      DR. TINA RAE: My name's Dr. Tina Rae,and I work at University of East Londonas a professional and academic tutorin the doctorate course for educational psychologists.My special interest is in the areaof well-being and mental health.In this tutorial, I'm going to introducethe concept of mindfulness and to focuson its origins, and also some of the benefits of mindfulnessto children and young people in schools,and how these approaches can be implementedon a practical day-to-day basis by both teachers and thosefrom therapeutic backgrounds.

    • 00:47

      DR. TINA RAE [continued]: So in a nutshell, to describe mindfulness,I'd like to just make use of this chart here.Mindfulness means paying attention in a particular way,OK?So on purpose.You intend to do it.You're making a point of paying attentionin the present moment.

    • 01:08

      DR. TINA RAE [continued]: At that point in time.So paying attention on purpose in a particular wayat that moment in time, and non-judgmentally.This element of being nonjudgmentalis something that we will find incredibly difficult.So for example, we have thousands and thousandsof thoughts bombarding our brains all the time.And if we looked at the ratio of negative to positive,we would probably most of us find it was probably 2 to 1,or 3 to 1.

    • 01:35

      DR. TINA RAE [continued]: Sadly for some of us, much more than that.But they're negative.And very often we're judging.And we will be judging ourselves,and we'll be judging other people.And it can become very, very tiring,and that can actually cause us a great deal of anxietyand stress in the longer term.So what we want children to be able to dofrom using some of these key practicesis to be able to not judge the way in which they're thinking.

    • 02:02

      DR. TINA RAE [continued]: So I have this thought, I recognizeit coming into my mind, but I am now in this present timegoing to just let that thought go.I think without doubt, this approachcan help children in terms of protecting and maintainingtheir well-being and their mental health.If at the age of three, four, five,I can go into a school context and be taught how to be mindfuland how to use these tools and strategies to manage anxiety--but also to be able to increase my levels of concentration,attention, and focus in the classroom-- that surely canonly be of benefit, both in the short termand in the long term.

    • 02:43

      DR. TINA RAE [continued]: If children learn these skills and make use themon a regular daily basis, I don't justthink that their own well-being is protected and fosteredand further developed, but I alsothink that, in the school context,the whole ethos can and does change,and you can gain a much happier, more peaceful climateand environment in which people are moremindful both of themselves and of each other.

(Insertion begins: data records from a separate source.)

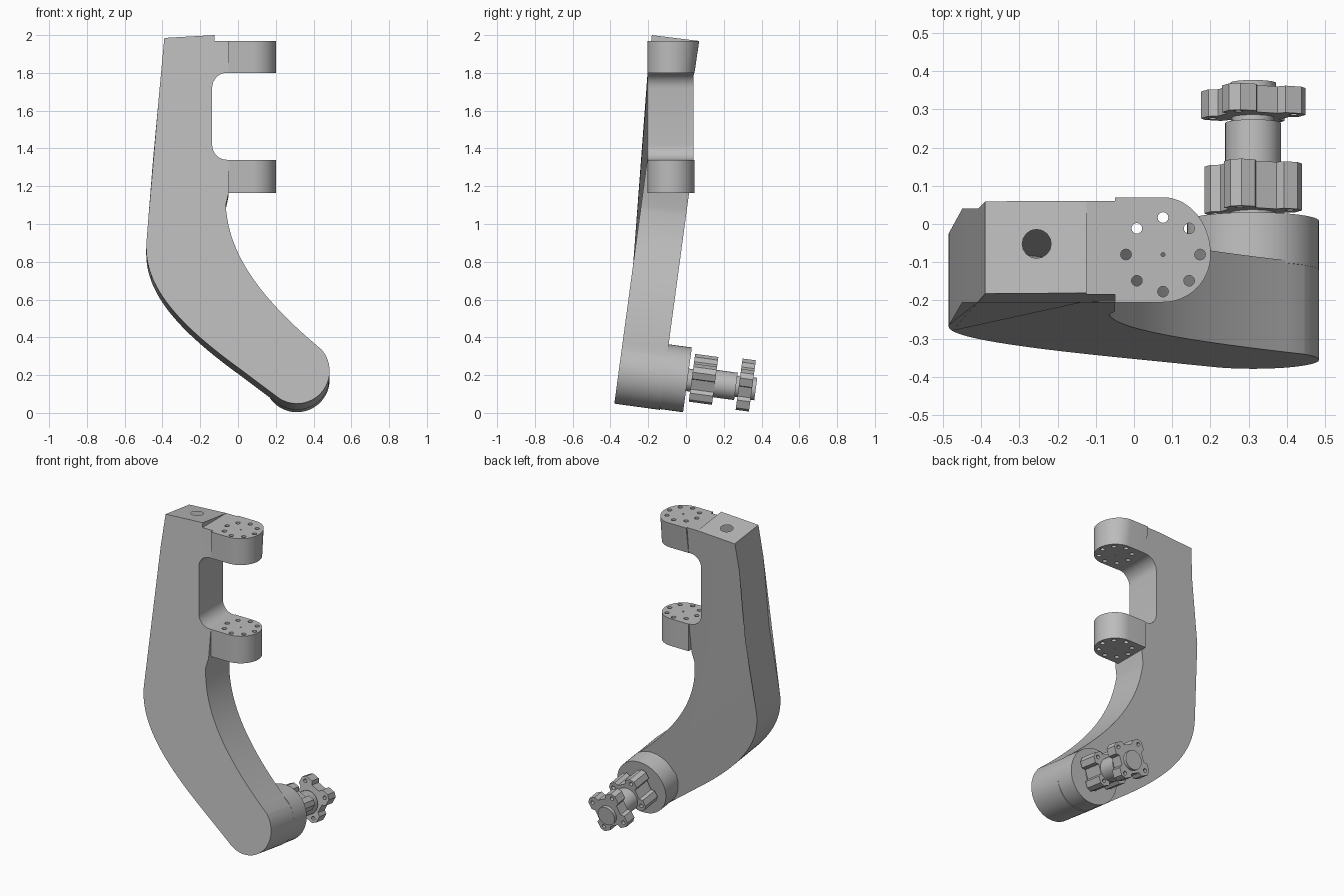
import bpy, bmesh, math
from math import cos, sin, radians
from mathutils import Matrix, Vector
from mathutils.geometry import interpolate_bezier

cube = bpy.data.objects.get("Cube")
if cube:
    bpy.data.objects.remove(cube)

GREY = (0.5, 0.5, 0.5, 1)
grey = bpy.data.materials.new("machined_grey")
grey.use_nodes = True
grey.diffuse_color = GREY
grey.node_tree.nodes["Principled BSDF"].inputs["Base Color"].default_value = GREY

TILT = 7.7
THICK = 0.245
# Frame of the tilted end joint: local z runs backwards along its axis
AXIS = Matrix.Translation((0.312, -0.355, 0.224)) @ Matrix.Rotation(radians(-90 - TILT), 4, 'X')


def arc(cx, cy, r, start, end, n):
    angles = [radians(start + (end - start) * i / n) for i in range(n + 1)]
    return [(cx + r * cos(a), cy + r * sin(a)) for a in angles]


def circle(cx, cy, r, n=32):
    return arc(cx, cy, r, 0, 360, n)[:-1]


def bezier(a, b, c, d, n=16):
    pts = interpolate_bezier(*[Vector((p[0], p[1], 0)) for p in (a, b, c, d)], n)
    return [(p.x, p.y) for p in pts]


def fillet(a, corner, b):
    blend = lambda p: [p[i] + (corner[i] - p[i]) * 0.55 for i in (0, 1)]
    return bezier(a, blend(a), blend(b), b, 9)


def add_prism(bm, pts, lo, hi):
    bottom = [bm.verts.new((x, y, lo)) for x, y in pts]
    top = [bm.verts.new((x, y, hi)) for x, y in pts]
    bm.faces.new(bottom)
    bm.faces.new(top)
    for i in range(len(pts)):
        j = (i + 1) % len(pts)
        bm.faces.new((bottom[i], bottom[j], top[j], top[i]))


def finish(name, bm, matrix=Matrix()):
    bm.transform(matrix)
    bmesh.ops.recalc_face_normals(bm, faces=bm.faces)
    mesh = bpy.data.meshes.new(name)
    bm.to_mesh(mesh)
    bm.free()
    mesh.materials.append(grey)
    obj = bpy.data.objects.new(name, mesh)
    bpy.context.collection.objects.link(obj)
    return obj


def prism(name, pts, lo, hi, matrix=Matrix()):
    bm = bmesh.new()
    add_prism(bm, pts, lo, hi)
    return finish(name, bm, matrix)


def activate(obj):
    bpy.ops.object.select_all(action='DESELECT')
    obj.select_set(True)
    bpy.context.view_layer.objects.active = obj


def drill(obj, holes, matrix=Matrix()):
    """Cut round holes given as (x, y, radius, low, high)."""
    bm = bmesh.new()
    for x, y, r, lo, hi in holes:
        add_prism(bm, circle(x, y, r, 16), lo, hi)
    cutter = finish("hole_cutter", bm, matrix)
    cutter.hide_render = True
    mod = obj.modifiers.new("holes", 'BOOLEAN')
    mod.operation, mod.solver, mod.object = 'DIFFERENCE', 'EXACT', cutter
    activate(obj)
    bpy.ops.object.modifier_apply(modifier=mod.name)
    bpy.data.objects.remove(cutter)


# Bent arm: front outline extruded backwards, then leaned section by section
outline = [(-0.39, 1.985), (-0.125, 2.0), (-0.125, 1.97), (-0.05, 1.97), (-0.05, 1.8)]
outline += fillet((-0.06, 1.8), (-0.137, 1.8), (-0.137, 1.72))
outline += fillet((-0.137, 1.42), (-0.137, 1.34), (-0.06, 1.34))
outline += [(-0.05, 1.34), (-0.05, 1.162)]
outline += bezier((-0.065, 1.1), (-0.05, 0.85), (0.1, 0.62), (0.445, 0.333), 24)
outline += arc(0.312, 0.222, 0.173, 38, -122, 24)
outline += bezier((0, 0.24), (-0.33, 0.48), (-0.5, 0.68), (-0.485, 0.9), 24)
outline += [(-0.45, 1.34)]


def front_y(z):
    if z > 1.78:
        return -0.205 + (z - 1.78) * 0.11
    return -0.205 - max(0, 1.34 - z) * 0.135


bm = bmesh.new()
add_prism(bm, outline, 0, 1)
for level in (1.34, 1.78):
    bmesh.ops.bisect_plane(bm, geom=bm.verts[:] + bm.edges[:] + bm.faces[:], dist=1e-5,
                           plane_co=(0, level, 0), plane_no=(0, 1, 0))
for v in bm.verts:
    x, z, t = v.co
    drop = 0.033 * min(1, max(0, (1.3 - z) / 0.3))
    if z > 1.975:
        drop = 0.03
    z -= drop * t
    v.co = (x, front_y(z) + THICK * t, z)
arm = finish("bent_arm", bm)
drill(arm, [(-0.255, -0.052, 0.038, 1.95, 2.1)])
drill(arm, [(-0.255, -0.052, 0.026, 1.8, 1.96)])

# Two rounded hinge lugs with a ring of bolt holes
BX, BY, BR = 0.076, -0.08, 0.125
ring = [(BX + 0.097 * cos(k * math.pi / 4), BY + 0.097 * sin(k * math.pi / 4), 0.014)
        for k in range(8)] + [(BX, BY, 0.005)]
for name, lo, hi, flare in (("upper_lug", 1.8, 1.97, 0.025), ("lower_lug", 1.165, 1.34, 0)):
    bm = bmesh.new()
    add_prism(bm, [(-0.05, BY - BR)] + arc(BX, BY, BR, -90, 90, 28) + [(-0.05, BY + BR)], lo, hi)
    for v in bm.verts:
        if v.co.z > hi - 0.01 and v.co.y > BY:
            v.co.y += flare * (v.co.y - BY) / BR
    lug = finish(name, bm)
    drill(lug, [(x, y, r, lo - 0.05, hi + 0.05) for x, y, r in ring])

# Round parts stacked along the joint axis: radius, start, end
for name, r, lo, hi in (("joint_hub", 0.173, 0.235, 0.366),
                        ("hub_neck", 0.06, 0.36, 0.39),
                        ("joint_shaft", 0.073, 0.51, 0.625),
                        ("shaft_neck", 0.055, 0.62, 0.645),
                        ("end_disc", 0.06, 0.705, 0.731)):
    prism(name, circle(0, 0, r, 48), lo, hi, AXIS)


# Notched square flanges with a bolt hole in each corner
def notched_square(h, chamfer, w, d):
    side = [(-h + chamfer, h), (-w, h), (-w * 0.7, h - d), (w * 0.7, h - d), (w, h), (h - chamfer, h)]
    pts = []
    for k in range(4):
        turn = Matrix.Rotation(-k * math.pi / 2, 2)
        pts += [tuple(turn @ Vector(p)) for p in side]
    return pts


SPIN = AXIS @ Matrix.Translation((0, -0.014, 0)) @ Matrix.Rotation(radians(25), 4, 'Z')
for name, h, lo, hi in (("inner_flange", 0.103, 0.388, 0.512), ("outer_flange", 0.11, 0.64, 0.711)):
    flange = prism(name, notched_square(h, 0.022, 0.042, 0.022), lo, hi, SPIN)
    o = h - 0.03
    drill(flange, [(sx * o, sy * o, 0.012, lo - 0.02, hi + 0.02)
                   for sx in (-1, 1) for sy in (-1, 1)], SPIN)

for obj in bpy.context.collection.objects:
    if obj.type == 'MESH' and grey.name in obj.data.materials:
        activate(obj)
        bpy.ops.object.shade_smooth_by_angle(angle=radians(25))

    • 03:10

      DR. TINA RAE [continued]: These are what I call "happy habits for well-being"that children can learn and developon a daily basis in school.When I'm introducing this in the school context,I very often make use of this particular resource, whichhas been published by Nurture Group Network, whichis a charity promoting the use of nurture groupsas an intervention for vulnerable children.

    • 03:35

      DR. TINA RAE [continued]: This really introduces this notionof observing yourself and the sensations,and describing that at that moment in time.It's this raisin exercise.So the children are basically asked to take the raisinand hold it in their hand, and they'regoing to describe it to a martian who'snever seen a raisin before.So that's their first job.

    • 03:57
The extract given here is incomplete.